# [RECORDS FOR PROCESSING]
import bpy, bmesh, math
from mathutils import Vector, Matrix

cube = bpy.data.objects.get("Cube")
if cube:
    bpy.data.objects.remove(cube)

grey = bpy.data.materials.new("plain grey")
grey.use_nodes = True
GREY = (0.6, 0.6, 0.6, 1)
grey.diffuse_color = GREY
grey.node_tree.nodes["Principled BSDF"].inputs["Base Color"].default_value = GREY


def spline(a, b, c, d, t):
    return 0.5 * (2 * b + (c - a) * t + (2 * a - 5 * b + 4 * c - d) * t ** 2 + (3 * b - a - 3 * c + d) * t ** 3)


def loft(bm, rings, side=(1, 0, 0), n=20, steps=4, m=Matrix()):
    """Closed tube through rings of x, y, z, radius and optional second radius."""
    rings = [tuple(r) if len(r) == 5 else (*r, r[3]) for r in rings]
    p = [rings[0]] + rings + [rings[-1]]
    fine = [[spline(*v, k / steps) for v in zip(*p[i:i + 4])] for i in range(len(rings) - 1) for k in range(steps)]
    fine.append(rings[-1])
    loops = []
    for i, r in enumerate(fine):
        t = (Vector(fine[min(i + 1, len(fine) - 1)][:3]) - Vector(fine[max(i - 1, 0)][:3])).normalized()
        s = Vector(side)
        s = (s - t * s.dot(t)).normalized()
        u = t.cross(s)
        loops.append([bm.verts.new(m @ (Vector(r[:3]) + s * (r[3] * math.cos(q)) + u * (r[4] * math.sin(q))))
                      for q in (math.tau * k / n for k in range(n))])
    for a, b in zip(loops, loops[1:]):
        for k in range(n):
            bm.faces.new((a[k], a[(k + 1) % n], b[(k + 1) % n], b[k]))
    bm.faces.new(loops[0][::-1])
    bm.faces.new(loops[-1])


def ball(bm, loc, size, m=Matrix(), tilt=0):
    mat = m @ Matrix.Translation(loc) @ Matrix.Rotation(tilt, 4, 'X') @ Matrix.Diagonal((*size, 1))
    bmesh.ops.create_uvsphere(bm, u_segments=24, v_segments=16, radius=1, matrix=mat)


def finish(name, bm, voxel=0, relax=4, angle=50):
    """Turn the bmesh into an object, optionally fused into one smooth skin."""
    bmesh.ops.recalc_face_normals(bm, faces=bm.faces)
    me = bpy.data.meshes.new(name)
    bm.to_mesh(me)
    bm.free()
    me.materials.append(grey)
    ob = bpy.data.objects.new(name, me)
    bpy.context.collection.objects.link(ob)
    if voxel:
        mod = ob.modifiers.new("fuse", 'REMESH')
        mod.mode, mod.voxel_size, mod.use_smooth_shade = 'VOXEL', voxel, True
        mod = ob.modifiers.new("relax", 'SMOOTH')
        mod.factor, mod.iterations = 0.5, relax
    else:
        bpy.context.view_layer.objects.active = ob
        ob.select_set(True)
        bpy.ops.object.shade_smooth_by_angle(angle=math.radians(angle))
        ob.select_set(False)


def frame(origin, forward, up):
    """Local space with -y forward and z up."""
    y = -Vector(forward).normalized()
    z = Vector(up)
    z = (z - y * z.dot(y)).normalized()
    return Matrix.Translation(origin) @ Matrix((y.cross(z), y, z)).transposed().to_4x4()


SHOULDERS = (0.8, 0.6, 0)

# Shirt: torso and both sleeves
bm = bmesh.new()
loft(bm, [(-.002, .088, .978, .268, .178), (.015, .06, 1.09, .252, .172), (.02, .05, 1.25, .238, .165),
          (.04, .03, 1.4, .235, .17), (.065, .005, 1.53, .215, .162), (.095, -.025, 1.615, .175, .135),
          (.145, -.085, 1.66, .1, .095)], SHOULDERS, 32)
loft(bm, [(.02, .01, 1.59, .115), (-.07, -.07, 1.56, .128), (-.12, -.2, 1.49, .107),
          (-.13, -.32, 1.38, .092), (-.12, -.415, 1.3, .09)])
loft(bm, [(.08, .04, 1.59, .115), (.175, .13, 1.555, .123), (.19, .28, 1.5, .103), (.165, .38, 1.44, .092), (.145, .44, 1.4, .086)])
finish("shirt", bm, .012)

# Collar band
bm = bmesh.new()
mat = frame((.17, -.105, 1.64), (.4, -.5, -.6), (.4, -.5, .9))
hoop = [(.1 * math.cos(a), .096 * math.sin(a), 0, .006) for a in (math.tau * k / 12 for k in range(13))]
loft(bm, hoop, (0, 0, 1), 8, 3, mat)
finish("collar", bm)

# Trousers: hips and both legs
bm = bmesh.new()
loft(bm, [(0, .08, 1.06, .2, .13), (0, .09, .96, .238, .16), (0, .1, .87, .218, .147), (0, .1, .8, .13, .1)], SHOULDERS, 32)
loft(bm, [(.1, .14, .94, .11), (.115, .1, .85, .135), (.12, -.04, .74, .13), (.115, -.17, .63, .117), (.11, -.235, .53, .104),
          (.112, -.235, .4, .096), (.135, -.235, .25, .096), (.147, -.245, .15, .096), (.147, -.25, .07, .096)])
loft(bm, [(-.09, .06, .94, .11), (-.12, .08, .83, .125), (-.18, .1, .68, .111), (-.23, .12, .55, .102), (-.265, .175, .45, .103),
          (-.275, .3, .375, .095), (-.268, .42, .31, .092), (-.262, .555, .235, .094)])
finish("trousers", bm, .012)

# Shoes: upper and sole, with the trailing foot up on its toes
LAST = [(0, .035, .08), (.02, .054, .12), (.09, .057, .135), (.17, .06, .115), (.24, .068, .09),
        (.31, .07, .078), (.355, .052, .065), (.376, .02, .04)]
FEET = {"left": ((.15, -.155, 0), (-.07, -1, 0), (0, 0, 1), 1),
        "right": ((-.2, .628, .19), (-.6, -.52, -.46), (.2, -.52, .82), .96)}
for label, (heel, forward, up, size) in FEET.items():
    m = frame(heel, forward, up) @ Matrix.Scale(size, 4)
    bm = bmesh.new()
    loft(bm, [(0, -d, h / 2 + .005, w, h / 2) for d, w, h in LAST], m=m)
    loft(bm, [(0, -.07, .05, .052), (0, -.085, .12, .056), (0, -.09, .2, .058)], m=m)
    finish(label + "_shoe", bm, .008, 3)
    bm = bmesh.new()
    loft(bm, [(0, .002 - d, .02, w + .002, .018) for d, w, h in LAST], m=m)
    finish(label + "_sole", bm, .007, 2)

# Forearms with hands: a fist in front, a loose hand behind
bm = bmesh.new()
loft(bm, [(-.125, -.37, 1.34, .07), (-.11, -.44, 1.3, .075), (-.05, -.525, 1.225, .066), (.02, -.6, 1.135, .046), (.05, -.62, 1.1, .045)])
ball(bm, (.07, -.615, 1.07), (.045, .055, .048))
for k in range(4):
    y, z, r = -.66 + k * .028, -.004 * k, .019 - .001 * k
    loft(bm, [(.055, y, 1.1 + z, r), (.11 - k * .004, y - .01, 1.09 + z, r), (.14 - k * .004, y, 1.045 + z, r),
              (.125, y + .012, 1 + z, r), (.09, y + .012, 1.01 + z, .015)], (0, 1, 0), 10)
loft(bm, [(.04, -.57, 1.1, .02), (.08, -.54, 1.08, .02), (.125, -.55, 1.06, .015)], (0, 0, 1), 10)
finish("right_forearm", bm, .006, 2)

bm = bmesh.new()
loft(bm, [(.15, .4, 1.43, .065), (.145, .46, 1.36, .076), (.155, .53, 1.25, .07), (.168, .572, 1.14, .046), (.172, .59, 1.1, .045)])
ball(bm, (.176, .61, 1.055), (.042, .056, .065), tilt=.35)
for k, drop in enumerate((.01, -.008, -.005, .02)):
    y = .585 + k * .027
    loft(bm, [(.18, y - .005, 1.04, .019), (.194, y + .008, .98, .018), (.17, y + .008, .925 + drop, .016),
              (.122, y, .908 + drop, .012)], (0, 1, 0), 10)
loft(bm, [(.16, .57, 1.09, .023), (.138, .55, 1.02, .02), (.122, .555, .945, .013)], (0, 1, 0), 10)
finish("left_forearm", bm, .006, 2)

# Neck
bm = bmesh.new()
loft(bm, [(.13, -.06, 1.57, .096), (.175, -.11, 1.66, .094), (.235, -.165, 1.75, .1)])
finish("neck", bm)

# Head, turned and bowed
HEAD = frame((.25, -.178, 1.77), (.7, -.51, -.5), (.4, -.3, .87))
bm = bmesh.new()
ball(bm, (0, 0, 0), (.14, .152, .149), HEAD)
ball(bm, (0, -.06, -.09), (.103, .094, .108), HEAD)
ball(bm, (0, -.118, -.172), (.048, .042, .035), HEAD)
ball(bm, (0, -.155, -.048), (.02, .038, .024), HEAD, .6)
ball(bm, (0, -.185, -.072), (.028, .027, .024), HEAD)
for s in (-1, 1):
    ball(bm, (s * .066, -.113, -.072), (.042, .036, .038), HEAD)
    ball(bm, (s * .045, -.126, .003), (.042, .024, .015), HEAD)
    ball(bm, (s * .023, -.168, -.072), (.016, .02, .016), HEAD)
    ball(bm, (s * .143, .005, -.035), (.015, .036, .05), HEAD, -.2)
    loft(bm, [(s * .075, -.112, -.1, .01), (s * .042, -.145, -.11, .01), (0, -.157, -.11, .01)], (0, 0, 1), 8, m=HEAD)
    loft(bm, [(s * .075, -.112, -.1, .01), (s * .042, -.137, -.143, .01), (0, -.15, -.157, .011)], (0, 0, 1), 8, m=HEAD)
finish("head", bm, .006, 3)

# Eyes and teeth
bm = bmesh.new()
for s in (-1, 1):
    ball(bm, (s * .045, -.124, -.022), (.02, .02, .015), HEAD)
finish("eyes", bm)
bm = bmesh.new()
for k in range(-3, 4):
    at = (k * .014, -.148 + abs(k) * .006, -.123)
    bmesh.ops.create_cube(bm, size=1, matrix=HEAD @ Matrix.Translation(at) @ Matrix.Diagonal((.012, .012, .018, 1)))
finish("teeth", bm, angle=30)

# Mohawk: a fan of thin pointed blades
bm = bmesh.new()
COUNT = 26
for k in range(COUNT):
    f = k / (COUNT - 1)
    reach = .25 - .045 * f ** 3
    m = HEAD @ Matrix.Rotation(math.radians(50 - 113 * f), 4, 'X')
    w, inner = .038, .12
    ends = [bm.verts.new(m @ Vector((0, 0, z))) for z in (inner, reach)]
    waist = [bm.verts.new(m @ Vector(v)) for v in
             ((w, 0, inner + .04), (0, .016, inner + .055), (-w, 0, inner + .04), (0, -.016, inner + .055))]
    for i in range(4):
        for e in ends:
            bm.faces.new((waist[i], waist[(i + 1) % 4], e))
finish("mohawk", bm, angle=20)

# [EXERCISE REQUIREMENTS]
The first line of the records and every line down to the line with "v_segments=16, radius=1, matrix=mat)" must be quoted exactly; leave out all else.

# [RESULT FOR THIS TASK]
import bpy, bmesh, math
from mathutils import Vector, Matrix

cube = bpy.data.objects.get("Cube")
if cube:
    bpy.data.objects.remove(cube)

grey = bpy.data.materials.new("plain grey")
grey.use_nodes = True
GREY = (0.6, 0.6, 0.6, 1)
grey.diffuse_color = GREY
grey.node_tree.nodes["Principled BSDF"].inputs["Base Color"].default_value = GREY


def spline(a, b, c, d, t):
    return 0.5 * (2 * b + (c - a) * t + (2 * a - 5 * b + 4 * c - d) * t ** 2 + (3 * b - a - 3 * c + d) * t ** 3)


def loft(bm, rings, side=(1, 0, 0), n=20, steps=4, m=Matrix()):
    """Closed tube through rings of x, y, z, radius and optional second radius."""
    rings = [tuple(r) if len(r) == 5 else (*r, r[3]) for r in rings]
    p = [rings[0]] + rings + [rings[-1]]
    fine = [[spline(*v, k / steps) for v in zip(*p[i:i + 4])] for i in range(len(rings) - 1) for k in range(steps)]
    fine.append(rings[-1])
    loops = []
    for i, r in enumerate(fine):
        t = (Vector(fine[min(i + 1, len(fine) - 1)][:3]) - Vector(fine[max(i - 1, 0)][:3])).normalized()
        s = Vector(side)
        s = (s - t * s.dot(t)).normalized()
        u = t.cross(s)
        loops.append([bm.verts.new(m @ (Vector(r[:3]) + s * (r[3] * math.cos(q)) + u * (r[4] * math.sin(q))))
                      for q in (math.tau * k / n for k in range(n))])
    for a, b in zip(loops, loops[1:]):
        for k in range(n):
            bm.faces.new((a[k], a[(k + 1) % n], b[(k + 1) % n], b[k]))
    bm.faces.new(loops[0][::-1])
    bm.faces.new(loops[-1])


def ball(bm, loc, size, m=Matrix(), tilt=0):
    mat = m @ Matrix.Translation(loc) @ Matrix.Rotation(tilt, 4, 'X') @ Matrix.Diagonal((*size, 1))
    bmesh.ops.create_uvsphere(bm, u_segments=24, v_segments=16, radius=1, matrix=mat)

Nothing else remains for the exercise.